### [GOAL OF THE EXERCISE]
Take the lines below between the one holding "return loft(name, rings, mat)" and the one holding "ry, z, dy in", inclusive, and copy them exactly. Add nothing.

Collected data
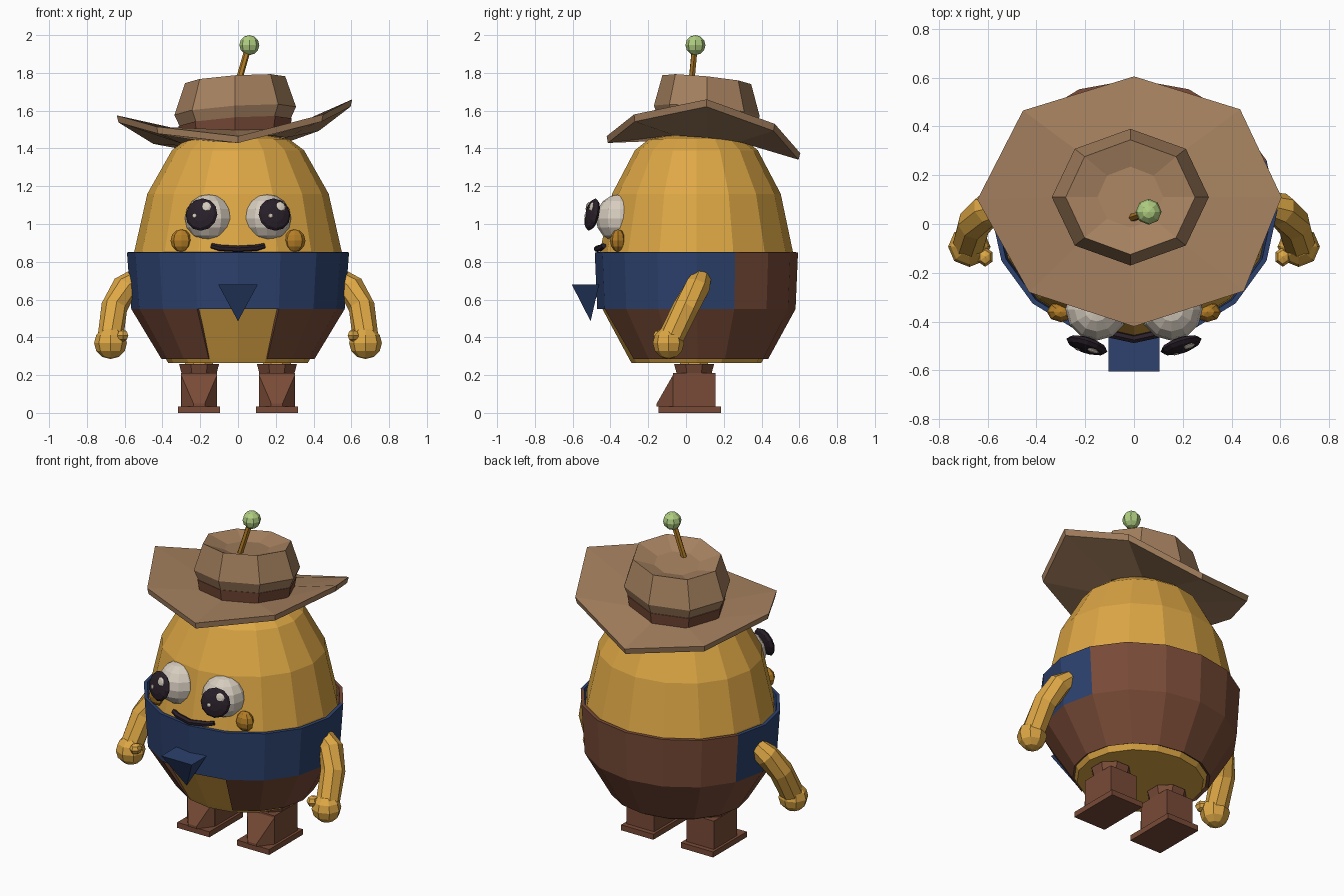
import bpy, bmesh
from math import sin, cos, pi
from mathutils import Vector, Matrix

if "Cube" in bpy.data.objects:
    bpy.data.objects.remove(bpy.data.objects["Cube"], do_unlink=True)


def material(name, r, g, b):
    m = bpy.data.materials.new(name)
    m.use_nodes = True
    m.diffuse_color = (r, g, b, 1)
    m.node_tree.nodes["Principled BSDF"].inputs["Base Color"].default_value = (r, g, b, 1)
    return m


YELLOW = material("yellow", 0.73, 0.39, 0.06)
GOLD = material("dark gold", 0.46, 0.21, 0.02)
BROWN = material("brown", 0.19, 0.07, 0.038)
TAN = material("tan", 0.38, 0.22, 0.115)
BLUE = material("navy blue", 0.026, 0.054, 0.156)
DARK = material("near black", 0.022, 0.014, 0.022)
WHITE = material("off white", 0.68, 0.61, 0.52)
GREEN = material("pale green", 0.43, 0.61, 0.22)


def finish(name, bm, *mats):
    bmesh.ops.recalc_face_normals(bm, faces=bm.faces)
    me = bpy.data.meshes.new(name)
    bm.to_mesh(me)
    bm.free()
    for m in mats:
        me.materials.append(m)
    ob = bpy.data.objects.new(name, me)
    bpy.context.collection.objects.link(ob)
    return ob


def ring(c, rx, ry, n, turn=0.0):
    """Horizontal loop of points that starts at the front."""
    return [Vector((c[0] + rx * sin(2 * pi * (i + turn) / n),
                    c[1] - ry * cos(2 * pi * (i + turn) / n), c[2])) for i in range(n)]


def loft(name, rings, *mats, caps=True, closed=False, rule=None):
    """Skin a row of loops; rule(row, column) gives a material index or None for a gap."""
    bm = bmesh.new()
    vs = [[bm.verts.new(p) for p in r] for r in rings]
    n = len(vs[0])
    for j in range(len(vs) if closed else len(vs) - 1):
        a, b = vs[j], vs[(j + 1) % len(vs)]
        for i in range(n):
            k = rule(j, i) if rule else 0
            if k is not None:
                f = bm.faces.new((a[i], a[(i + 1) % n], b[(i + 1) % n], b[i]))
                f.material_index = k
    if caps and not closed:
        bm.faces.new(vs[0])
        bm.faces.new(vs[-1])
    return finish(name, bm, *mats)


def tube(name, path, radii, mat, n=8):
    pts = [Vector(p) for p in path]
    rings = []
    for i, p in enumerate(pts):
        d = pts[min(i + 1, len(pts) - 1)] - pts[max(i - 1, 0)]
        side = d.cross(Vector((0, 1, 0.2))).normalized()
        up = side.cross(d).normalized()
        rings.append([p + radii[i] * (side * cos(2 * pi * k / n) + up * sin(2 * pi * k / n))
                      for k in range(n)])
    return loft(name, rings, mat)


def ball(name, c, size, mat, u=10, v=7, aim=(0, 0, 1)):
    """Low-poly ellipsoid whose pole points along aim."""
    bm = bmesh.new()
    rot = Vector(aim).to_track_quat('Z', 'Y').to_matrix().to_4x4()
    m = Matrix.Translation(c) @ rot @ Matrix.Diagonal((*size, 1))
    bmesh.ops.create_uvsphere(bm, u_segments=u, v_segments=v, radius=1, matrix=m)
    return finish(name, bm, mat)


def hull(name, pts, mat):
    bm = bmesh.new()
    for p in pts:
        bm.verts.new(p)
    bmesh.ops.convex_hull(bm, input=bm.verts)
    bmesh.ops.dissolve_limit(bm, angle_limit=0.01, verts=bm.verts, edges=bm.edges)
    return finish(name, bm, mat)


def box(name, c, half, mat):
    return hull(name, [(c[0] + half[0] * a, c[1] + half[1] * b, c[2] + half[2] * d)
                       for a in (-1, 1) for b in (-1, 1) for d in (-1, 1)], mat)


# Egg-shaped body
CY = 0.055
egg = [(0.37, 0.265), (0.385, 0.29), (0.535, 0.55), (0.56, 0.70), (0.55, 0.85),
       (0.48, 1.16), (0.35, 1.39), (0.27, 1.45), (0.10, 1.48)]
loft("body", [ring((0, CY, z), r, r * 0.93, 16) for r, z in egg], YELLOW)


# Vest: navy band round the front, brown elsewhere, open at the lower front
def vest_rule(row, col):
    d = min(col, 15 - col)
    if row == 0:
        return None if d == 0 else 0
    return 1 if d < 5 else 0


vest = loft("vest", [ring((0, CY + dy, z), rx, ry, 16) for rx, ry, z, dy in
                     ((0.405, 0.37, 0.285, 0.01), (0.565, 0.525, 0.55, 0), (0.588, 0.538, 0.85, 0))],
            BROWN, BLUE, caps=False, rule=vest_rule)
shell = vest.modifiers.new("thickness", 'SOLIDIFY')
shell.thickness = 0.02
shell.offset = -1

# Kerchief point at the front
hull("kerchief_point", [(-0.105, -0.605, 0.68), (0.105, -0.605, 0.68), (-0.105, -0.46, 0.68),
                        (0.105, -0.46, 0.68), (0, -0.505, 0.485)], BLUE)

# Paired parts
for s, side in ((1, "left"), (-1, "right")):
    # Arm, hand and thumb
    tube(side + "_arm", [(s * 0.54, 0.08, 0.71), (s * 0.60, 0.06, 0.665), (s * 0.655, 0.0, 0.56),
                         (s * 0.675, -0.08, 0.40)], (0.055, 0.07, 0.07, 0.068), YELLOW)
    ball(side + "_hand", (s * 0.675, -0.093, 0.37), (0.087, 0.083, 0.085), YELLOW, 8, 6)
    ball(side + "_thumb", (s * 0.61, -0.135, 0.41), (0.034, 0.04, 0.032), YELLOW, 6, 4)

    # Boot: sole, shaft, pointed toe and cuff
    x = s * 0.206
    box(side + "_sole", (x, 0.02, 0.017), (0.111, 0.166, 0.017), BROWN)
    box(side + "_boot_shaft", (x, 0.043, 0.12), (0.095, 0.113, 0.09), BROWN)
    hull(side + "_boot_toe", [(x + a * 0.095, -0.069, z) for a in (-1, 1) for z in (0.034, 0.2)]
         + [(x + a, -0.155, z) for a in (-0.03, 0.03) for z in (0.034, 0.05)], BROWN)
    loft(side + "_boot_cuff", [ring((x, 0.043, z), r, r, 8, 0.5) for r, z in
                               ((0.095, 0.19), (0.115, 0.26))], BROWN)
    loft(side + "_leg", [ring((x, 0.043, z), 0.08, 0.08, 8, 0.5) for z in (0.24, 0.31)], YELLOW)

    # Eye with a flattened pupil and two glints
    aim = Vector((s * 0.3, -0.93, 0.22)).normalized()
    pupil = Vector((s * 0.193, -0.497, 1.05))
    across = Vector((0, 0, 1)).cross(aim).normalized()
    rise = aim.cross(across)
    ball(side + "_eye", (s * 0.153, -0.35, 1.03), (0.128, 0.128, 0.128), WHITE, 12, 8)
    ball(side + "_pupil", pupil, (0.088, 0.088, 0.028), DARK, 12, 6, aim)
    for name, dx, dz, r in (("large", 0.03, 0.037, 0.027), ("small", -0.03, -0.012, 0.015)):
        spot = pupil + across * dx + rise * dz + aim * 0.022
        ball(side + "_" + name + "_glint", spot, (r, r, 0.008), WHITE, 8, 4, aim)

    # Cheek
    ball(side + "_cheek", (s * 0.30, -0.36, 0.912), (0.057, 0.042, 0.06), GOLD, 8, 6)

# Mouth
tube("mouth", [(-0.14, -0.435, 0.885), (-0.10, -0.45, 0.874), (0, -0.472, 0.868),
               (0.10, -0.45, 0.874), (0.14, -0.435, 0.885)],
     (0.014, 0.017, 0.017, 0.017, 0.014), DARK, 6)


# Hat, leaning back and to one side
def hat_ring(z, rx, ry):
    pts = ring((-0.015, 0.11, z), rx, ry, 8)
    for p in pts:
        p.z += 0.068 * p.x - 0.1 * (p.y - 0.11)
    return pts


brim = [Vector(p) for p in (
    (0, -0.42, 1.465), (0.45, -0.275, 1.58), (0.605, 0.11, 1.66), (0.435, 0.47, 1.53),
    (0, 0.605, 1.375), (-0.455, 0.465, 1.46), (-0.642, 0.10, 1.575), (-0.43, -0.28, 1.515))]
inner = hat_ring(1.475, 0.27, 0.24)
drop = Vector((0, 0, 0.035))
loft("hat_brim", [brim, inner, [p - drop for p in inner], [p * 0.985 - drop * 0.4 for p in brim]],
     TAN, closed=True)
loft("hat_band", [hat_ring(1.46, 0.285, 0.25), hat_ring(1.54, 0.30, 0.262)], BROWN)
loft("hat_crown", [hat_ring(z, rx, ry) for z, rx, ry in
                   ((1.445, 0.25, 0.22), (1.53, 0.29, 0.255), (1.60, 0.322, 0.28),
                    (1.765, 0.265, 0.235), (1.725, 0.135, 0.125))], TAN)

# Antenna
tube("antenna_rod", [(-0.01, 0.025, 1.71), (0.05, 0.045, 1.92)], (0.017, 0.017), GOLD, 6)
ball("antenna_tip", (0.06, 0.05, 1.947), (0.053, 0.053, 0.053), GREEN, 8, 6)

### [RESPONSE]
    return loft(name, rings, mat)


def ball(name, c, size, mat, u=10, v=7, aim=(0, 0, 1)):
    """Low-poly ellipsoid whose pole points along aim."""
    bm = bmesh.new()
    rot = Vector(aim).to_track_quat('Z', 'Y').to_matrix().to_4x4()
    m = Matrix.Translation(c) @ rot @ Matrix.Diagonal((*size, 1))
    bmesh.ops.create_uvsphere(bm, u_segments=u, v_segments=v, radius=1, matrix=m)
    return finish(name, bm, mat)


def hull(name, pts, mat):
    bm = bmesh.new()
    for p in pts:
        bm.verts.new(p)
    bmesh.ops.convex_hull(bm, input=bm.verts)
    bmesh.ops.dissolve_limit(bm, angle_limit=0.01, verts=bm.verts, edges=bm.edges)
    return finish(name, bm, mat)


def box(name, c, half, mat):
    return hull(name, [(c[0] + half[0] * a, c[1] + half[1] * b, c[2] + half[2] * d)
                       for a in (-1, 1) for b in (-1, 1) for d in (-1, 1)], mat)


# Egg-shaped body
CY = 0.055
egg = [(0.37, 0.265), (0.385, 0.29), (0.535, 0.55), (0.56, 0.70), (0.55, 0.85),
       (0.48, 1.16), (0.35, 1.39), (0.27, 1.45), (0.10, 1.48)]
loft("body", [ring((0, CY, z), r, r * 0.93, 16) for r, z in egg], YELLOW)


# Vest: navy band round the front, brown elsewhere, open at the lower front
def vest_rule(row, col):
    d = min(col, 15 - col)
    if row == 0:
        return None if d == 0 else 0
    return 1 if d < 5 else 0


vest = loft("vest", [ring((0, CY + dy, z), rx, ry, 16) for rx, ry, z, dy in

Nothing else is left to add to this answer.